Tech & Mobile Insights
As a restaurant operator or marketer, you are well-aware that technology can be a double-edged sword. It’s both a blessing and a curse. Social media, for example, allows brands to connect with guests outside of the restaurant. But social media platforms have also become an outlet where guests can share their dining experience– whether it’s good or bad. This has caused brands to create customer recovery teams to respond accordingly to negative social posts.
According to PYMNTS.com there is a new restaurant reservation app making for unique dining. The latest is called Tock and the company says it aims to provide the ultimate dining experience. PYMNTS.com says guests can personalize their experience before they even get to the restaurant by using the app to let the staff know about special requests or food allergies.
Shake Shack partnered with Olo to launch an online ordering app for Apple users in late January. But now Android users will no longer be left out because the Shake Shack app is now available on the Google Play marketplace.
According to a recent press release, the iOS version of the Shake App has been downloaded 350,000 times and that the orders made online are 15% larger than the ones made directly in stores.
Today brand's have multiple outlets where they can tell their restaurant's story and connect with guests outside of the store. Instagram has become wildly popular, especially with millennials, as a platform to share and view the best food porn the internet has to offer.
Chef Malachi Jenkins the founder of the LA concept, Trap Kitchen knows how powerful of a marketing tool Instagram can be. He is solely using Instagram to promote his catering business.
As online ordering grows in popularity, especially with the millennial generation, we are seeing more brands develop ordering apps or easy to use ordering platforms on restaurant websites.
The segments that were on the forefront of the online-ordering trend were QSR and fast casual. Establishments in these segments are often known for quick speed-of-service and convenience. These factors, in particular, heavily influence a guests’ decision to visit these restaurants.
Content for social media is something that comes naturally to some and can be the bane of a restaurateur’s existence for others. Professional photographers are brought into some establishments, while others rely on heisted images found on Internet searches. Marketing imagery options are abound, but professional photographers can get expensive and showcasing someone else’s food doesn’t make sense. Behold the power of the smartphone you may be holding at this very second.
Recently, a few (very few) restaurants have begun offering a fully automated, Jetson-like food experience (think eatsa). The futurism is pretty cool, but what does today’s workplace automation really look like?
Most frequently adopted these days are self-order technologies, both at restaurant-provided kiosks and from guests’ mobile devices. Fast-casual restaurants like Panera, Starbucks, and others are providing guests with multiple service options, much like the banking industry has.
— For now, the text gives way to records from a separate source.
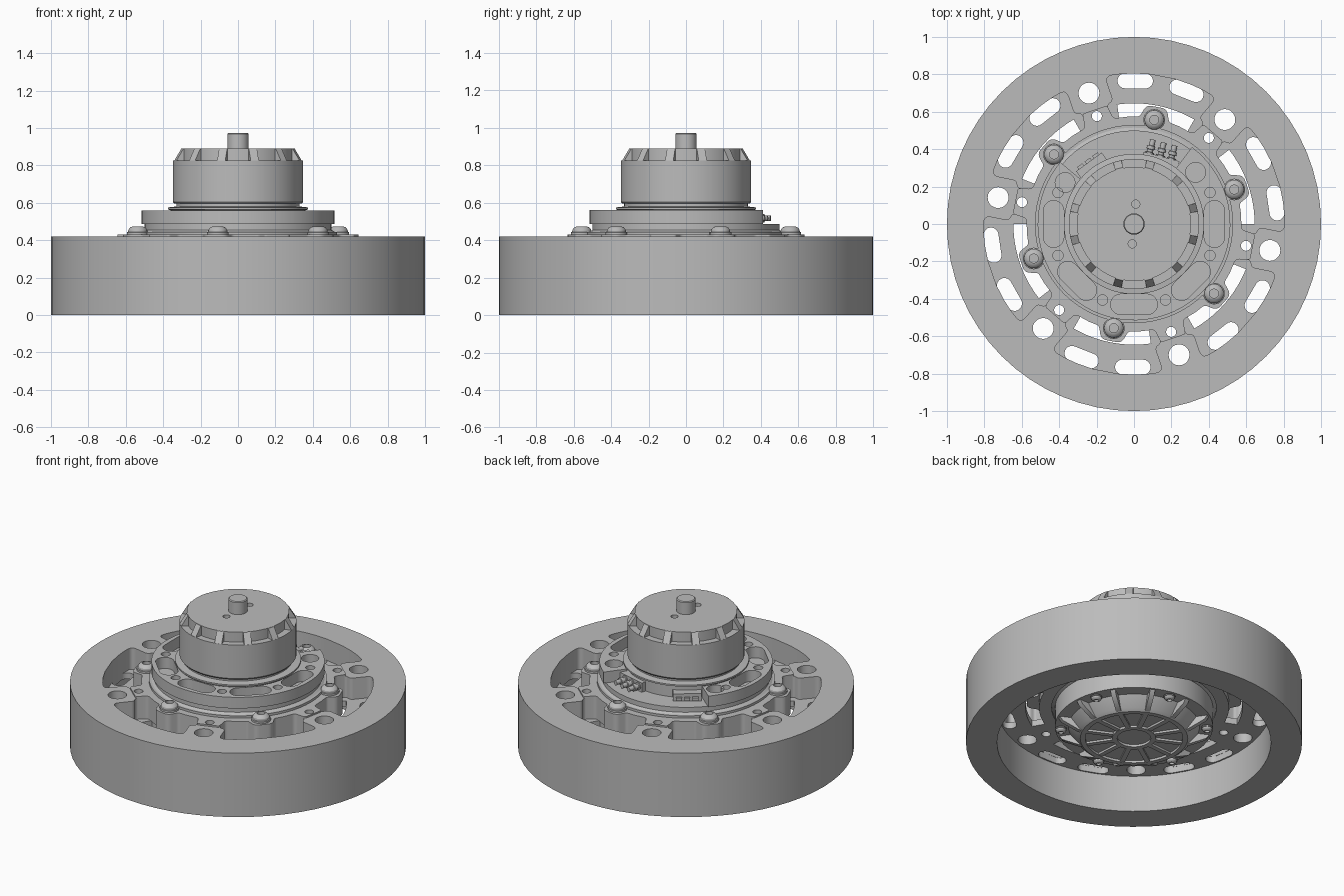
import bpy, bmesh
from math import sin, cos, asin, pi, radians, degrees
from mathutils import Vector

if "Cube" in bpy.data.objects:
    bpy.data.objects.remove(bpy.data.objects["Cube"])

metal = bpy.data.materials.new("grey metal")
metal.use_nodes = True
GREY = (0.5, 0.5, 0.5, 1)
metal.diffuse_color = GREY
metal.node_tree.nodes["Principled BSDF"].inputs["Base Color"].default_value = GREY
BASE = 79          # bolt direction of the first sector, degrees


def polar(r, deg):
    return Vector((r * cos(radians(deg)), r * sin(radians(deg))))


def finish(name, mesh):
    bm = bmesh.new()
    bm.from_mesh(mesh)
    bmesh.ops.remove_doubles(bm, verts=bm.verts, dist=0.0001)
    bmesh.ops.recalc_face_normals(bm, faces=bm.faces)
    bm.to_mesh(mesh)
    bm.free()
    mesh.shade_smooth()
    mesh.set_sharp_from_angle(angle=radians(30))
    mesh.materials.clear()
    mesh.materials.append(metal)
    return place(name, mesh)


def place(name, mesh, loc=(0, 0, 0), rot=(0, 0, 0), scale=1):
    ob = bpy.data.objects.new(name, mesh)
    ob.location, ob.rotation_euler, ob.scale = loc, rot, (scale,) * 3
    bpy.context.collection.objects.link(ob)
    return ob


def lathe(name, profile, seg=64):
    bm = bmesh.new()
    rings = [[bm.verts.new((*polar(r, 360 * i / seg), z)) for i in range(seg)]
             for r, z in profile]
    for a, b in zip(rings, rings[1:]):
        for i in range(seg):
            j = (i + 1) % seg
            bm.faces.new((a[i], a[j], b[j], b[i]))
    mesh = bpy.data.meshes.new(name)
    bm.to_mesh(mesh)
    bm.free()
    return finish(name, mesh)


def plate(name, outlines, z0, z1):
    """Flat plate; every outline inside the first one is a hole."""
    curve = bpy.data.curves.new(name, 'CURVE')
    curve.dimensions, curve.fill_mode = '2D', 'BOTH'
    curve.extrude = (z1 - z0) / 2
    for pts in outlines:
        s = curve.splines.new('POLY')
        s.points.add(len(pts) - 1)
        for p, q in zip(s.points, pts):
            p.co = (q[0], q[1], 0, 1)
        s.use_cyclic_u = True
    tmp = bpy.data.objects.new("tmp", curve)
    bpy.context.collection.objects.link(tmp)
    dg = bpy.context.evaluated_depsgraph_get()
    mesh = bpy.data.meshes.new_from_object(tmp.evaluated_get(dg))
    bpy.data.objects.remove(tmp)
    for v in mesh.vertices:
        v.co.z += (z0 + z1) / 2
    return finish(name, mesh)


def circle(r, center=(0, 0), seg=64):
    return [Vector(center) + polar(r, 360 * i / seg) for i in range(seg)]


def hole(r, deg, size):
    return circle(size, polar(r, deg), 20)


def slot(r, deg, length, width):
    pts = []
    for side in (1, -1):
        c = polar(r, deg) + polar(side * (length - width) / 2, deg + 90)
        pts += [c + polar(width / 2, deg + side * 90 - 90 + 180 * i / 10) for i in range(11)]
    return pts


def arc(r, a, b, n=12):
    return [polar(r, a + (b - a) * i / n) for i in range(n + 1)]


def rounded(corners):
    """Fillet a closed list of (radius, degrees, fillet) corners."""
    pts = [polar(r, d) for r, d, f in corners]
    out = []
    for i, (p, c) in enumerate(zip(pts, corners)):
        if not c[2]:
            out.append(p)
            continue
        a = p + (pts[i - 1] - p).normalized() * c[2]
        b = p + (pts[(i + 1) % len(pts)] - p).normalized() * c[2]
        for k in range(6):
            t = k / 5
            out.append(a * (1 - t) ** 2 + p * 2 * t * (1 - t) + b * t * t)
    return out


def wedge(name, profile, width, deg):
    """Radial rib: (radius, z) outline with thickness."""
    bm = bmesh.new()
    f = bm.faces.new([bm.verts.new((r, -width / 2, z)) for r, z in profile])
    ext = bmesh.ops.extrude_face_region(bm, geom=[f])
    bmesh.ops.translate(bm, vec=(0, width, 0),
                        verts=[v for v in ext["geom"] if isinstance(v, bmesh.types.BMVert)])
    mesh = bpy.data.meshes.new(name)
    bm.to_mesh(mesh)
    bm.free()
    ob = finish(name, mesh)
    ob.rotation_euler.z = radians(deg)
    return ob


# Wheel rim
lathe("rim", [(0.815, 0), (1, 0), (1, 0.42), (0.815, 0.42), (0.815, 0)])

# Wheel web: pockets between six spokes, with a bolt boss in each pocket
def edge(r, w):
    return 30 - degrees(asin(w / r))


inner = [(0.64, 5, 0.03), (0.575, 8, 0.015), (0.575, 14, 0),
         (0.575, edge(0.575, 0.08), 0.02), (0.65, edge(0.65, 0.07), 0.015)]
outer = [(0.67, edge(0.67, 0.11), 0.02), (0.805, edge(0.805, 0.11), 0.04),
         (0.805, 16, 0), (0.805, 11, 0), (0.805, 5, 0)]


def mirror(corners, center):
    plus = [(r, center + d, f) for r, d, f in corners]
    minus = [(r, center - d, f) for r, d, f in reversed(corners)]
    return minus, plus


sectors = [BASE + 60 * k for k in range(6)]
pockets, floor_holes, spoke_holes, small_holes, step = [], [], [], [], []
for s in sectors:
    minus, plus = mirror(inner + outer, s)
    pockets.append(rounded(plus + minus))
    minus, plus = mirror(inner, s)
    step += minus + plus
    small_holes.append(hole(0.61, s + 30, 0.027))
    spoke_holes.append(hole(0.74, s + 30, 0.056))
    floor_holes += [slot(0.765, s + d, 0.19, 0.08) for d in (-10.5, 10.5)]
    floor_holes.append(arc(0.565, s - 19, s + 19) + arc(0.645, s + 19, s - 19))

bore = circle(0.49)
through = small_holes + spoke_holes
plate("web_floor", [circle(0.815), bore] + through + floor_holes, 0.24, 0.28)
plate("web_spokes", [circle(0.815), bore] + through + pockets, 0.28, 0.42)
plate("hub_step", [rounded(step), bore] + small_holes, 0.42, 0.43)

# Button head bolts
bolt = lathe("hub_bolt", [(0, 0), (0.058, 0), (0.058, 0.012), (0.052, 0.014), (0.05, 0.026),
                          (0.04, 0.038), (0.026, 0.044), (0.024, 0.044), (0.024, 0.022),
                          (0, 0.022)], 24)
bolt.location = (*polar(0.567, BASE), 0.43)
for s in sectors[1:]:
    place("hub_bolt", bolt.data, (*polar(0.567, s), 0.43))
for s in sectors:
    place("cover_bolt", bolt.data, (*polar(0.435, s), 0.1), (pi, 0, 0), 0.6)

# Motor housing and lower cover
lathe("motor_housing", [(0.47, 0.24), (0.495, 0.25), (0.495, 0.42), (0.53, 0.43), (0.53, 0.445),
                        (0.515, 0.445), (0.5, 0.455), (0.5, 0.487), (0.36, 0.487), (0.36, 0.56),
                        (0.375, 0.565), (0.375, 0.575), (0.33, 0.58), (0.33, 0.61), (0, 0.61)])
lathe("lower_cover", [(0, 0.045), (0.1, 0.045), (0.1, 0.03), (0.13, 0.03), (0.13, 0.045),
                      (0.29, 0.045), (0.29, 0.03), (0.32, 0.03), (0.34, 0.045), (0.39, 0.11),
                      (0.47, 0.11), (0.47, 0.25)])
for k in range(12):
    wedge("cover_rib", [(0.12, 0.032), (0.3, 0.032), (0.34, 0.035), (0.44, 0.085),
                        (0.465, 0.12), (0.12, 0.12)], 0.03, BASE + 15 + 30 * k)

# Slotted flange with an open gap for the cables
slots = [slot(0.43, -45 * k, 0.25, 0.11) for k in range(5)]
dots = [hole(0.44, 22.5 - 45 * k, 0.028) for k in range(6)]
ends = [hole(0.43, d, 0.053) for d in (40, 149)]
plate("flange", [arc(0.515, 140, 413, 60) + arc(0.37, 413, 140, 60)] + slots + dots + ends,
      0.487, 0.56)

# Rotor can, its ribs, top and shaft
lathe("rotor_can", [(0.3, 0.595), (0.34, 0.595), (0.348, 0.605), (0.348, 0.825), (0.305, 0.825),
                    (0.305, 0.868), (0, 0.868)])
for k in range(12):
    wedge("rotor_rib", [(0.29, 0.82), (0.347, 0.825), (0.308, 0.889), (0.29, 0.889)],
          0.045, 15 + 30 * k)
plate("rotor_top", [circle(0.305), hole(0.107, 85, 0.022), hole(0.107, 265, 0.022)], 0.866, 0.89)
lathe("shaft", [(0, 0.85), (0.057, 0.85), (0.057, 0.968), (0.052, 0.973), (0, 0.973)], 32)

# Cable terminals
def box(name, size, center, deg):
    x, y, z = (v / 2 for v in size)
    ob = wedge(name, [(-x, -z), (x, -z), (x, z), (-x, z)], size[1], deg)
    ob.location = center
    return ob


AIM = 75
box("terminal_block", (0.08, 0.2, 0.06), (*polar(0.35, AIM - 8), 0.517), AIM)
pin = [(0, 0), (0.024, 0), (0.024, 0.05), (0.016, 0.052), (0.016, 0.065), (0.022, 0.067),
       (0.022, 0.085), (0.015, 0.087), (0.015, 0.12), (0, 0.12)]
for side in (-1, 0, 1):
    ob = lathe("terminal_pin", pin, 16)
    ob.location = (*(polar(0.345, AIM - 7) + polar(0.06 * side, AIM + 90)), 0.517)
    ob.rotation_euler = (0, pi / 2, radians(AIM))

# Signal socket
box("socket_body", (0.06, 0.17, 0.05), (*polar(0.38, 126), 0.51), 126)
for side in (-1, 0, 1):
    box("socket_tooth", (0.02, 0.035, 0.02),
        (*(polar(0.415, 126) + polar(0.05 * side, 216)), 0.505), 126)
“At a bank, you can opt for traditional teller service, an ATM, a drive-thru, or online/mobile banking. Restaurants are doing the same by offering traditional counter service, ordering kiosks, touchscreen/video drive-thru, as well as online/mobile ordering. All orders are funneled to production for fulfilment and real-time inventory management,” explained Tommy Woycik, founder and president of Nextep Systems, whose tagline is “Order Food Faster.”